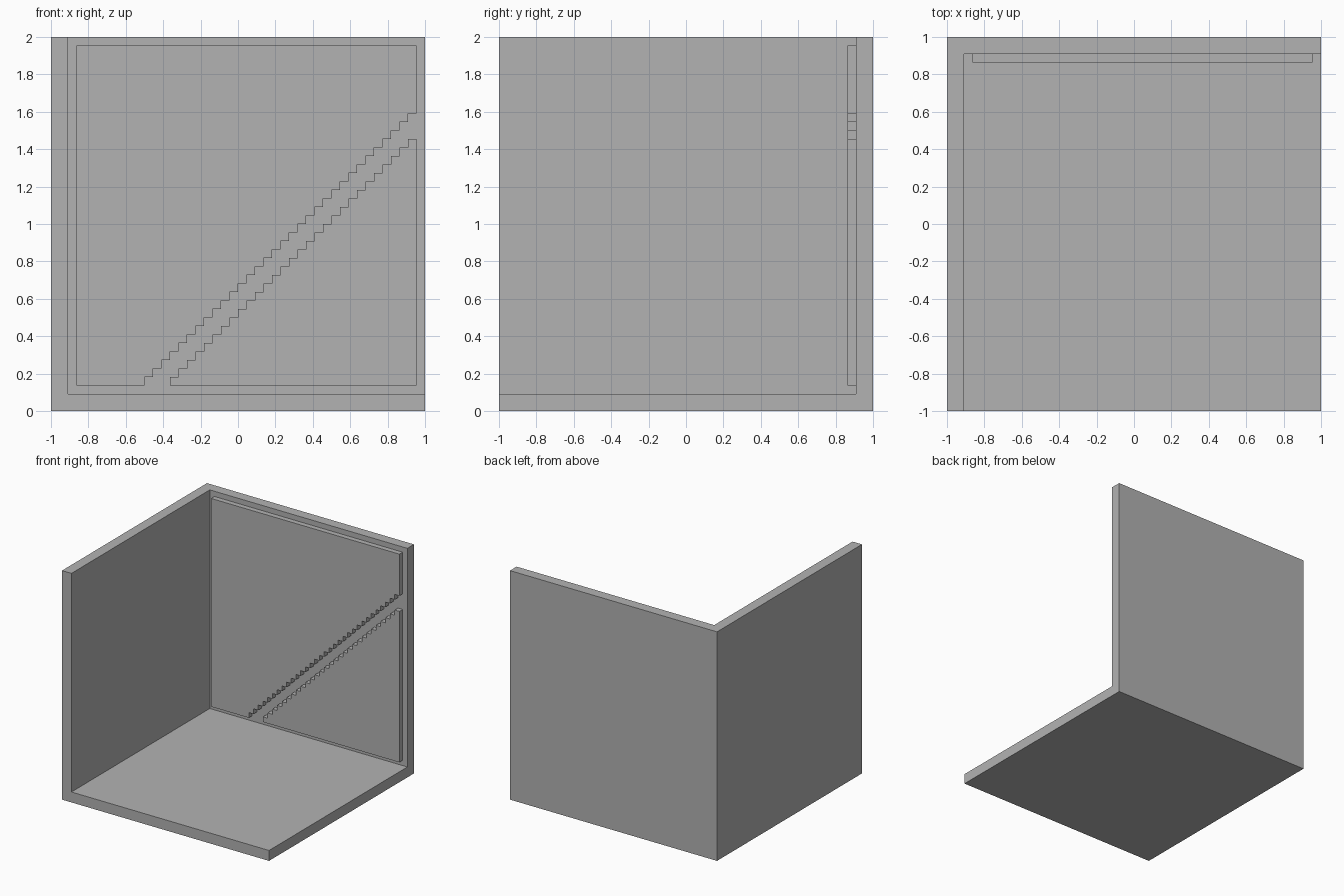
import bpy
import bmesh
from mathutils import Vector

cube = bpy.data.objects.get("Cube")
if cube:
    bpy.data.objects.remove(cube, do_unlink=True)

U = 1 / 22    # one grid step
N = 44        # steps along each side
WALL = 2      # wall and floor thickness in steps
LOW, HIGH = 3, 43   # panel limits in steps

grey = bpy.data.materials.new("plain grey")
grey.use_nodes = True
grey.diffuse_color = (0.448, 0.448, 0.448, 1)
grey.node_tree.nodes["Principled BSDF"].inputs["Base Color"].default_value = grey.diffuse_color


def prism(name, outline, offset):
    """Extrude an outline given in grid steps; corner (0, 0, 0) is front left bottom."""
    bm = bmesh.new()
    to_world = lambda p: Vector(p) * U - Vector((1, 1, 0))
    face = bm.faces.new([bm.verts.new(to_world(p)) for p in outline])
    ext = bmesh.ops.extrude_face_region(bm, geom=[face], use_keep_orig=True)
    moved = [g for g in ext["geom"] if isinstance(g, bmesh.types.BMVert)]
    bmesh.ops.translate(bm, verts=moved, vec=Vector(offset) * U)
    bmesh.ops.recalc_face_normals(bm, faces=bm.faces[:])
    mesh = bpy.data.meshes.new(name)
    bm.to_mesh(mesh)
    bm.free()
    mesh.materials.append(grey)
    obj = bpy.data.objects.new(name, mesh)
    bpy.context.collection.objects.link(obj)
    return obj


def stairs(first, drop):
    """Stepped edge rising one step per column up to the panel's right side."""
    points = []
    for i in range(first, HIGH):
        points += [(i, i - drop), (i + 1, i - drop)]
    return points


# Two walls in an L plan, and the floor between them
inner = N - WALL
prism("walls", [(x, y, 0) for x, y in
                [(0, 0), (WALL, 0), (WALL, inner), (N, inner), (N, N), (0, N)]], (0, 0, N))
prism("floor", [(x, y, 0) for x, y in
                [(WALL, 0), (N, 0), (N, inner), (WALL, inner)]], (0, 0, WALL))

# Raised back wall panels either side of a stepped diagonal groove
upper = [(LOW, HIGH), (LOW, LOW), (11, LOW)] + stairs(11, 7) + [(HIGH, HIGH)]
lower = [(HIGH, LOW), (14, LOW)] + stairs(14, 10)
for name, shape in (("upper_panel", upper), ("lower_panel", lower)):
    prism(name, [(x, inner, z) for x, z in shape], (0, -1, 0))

****************************************

Take each line from the preceding material that contains "data" and copy it.

cube = bpy.data.objects.get("Cube")
    bpy.data.objects.remove(cube, do_unlink=True)
grey = bpy.data.materials.new("plain grey")
    mesh = bpy.data.meshes.new(name)
    obj = bpy.data.objects.new(name, mesh)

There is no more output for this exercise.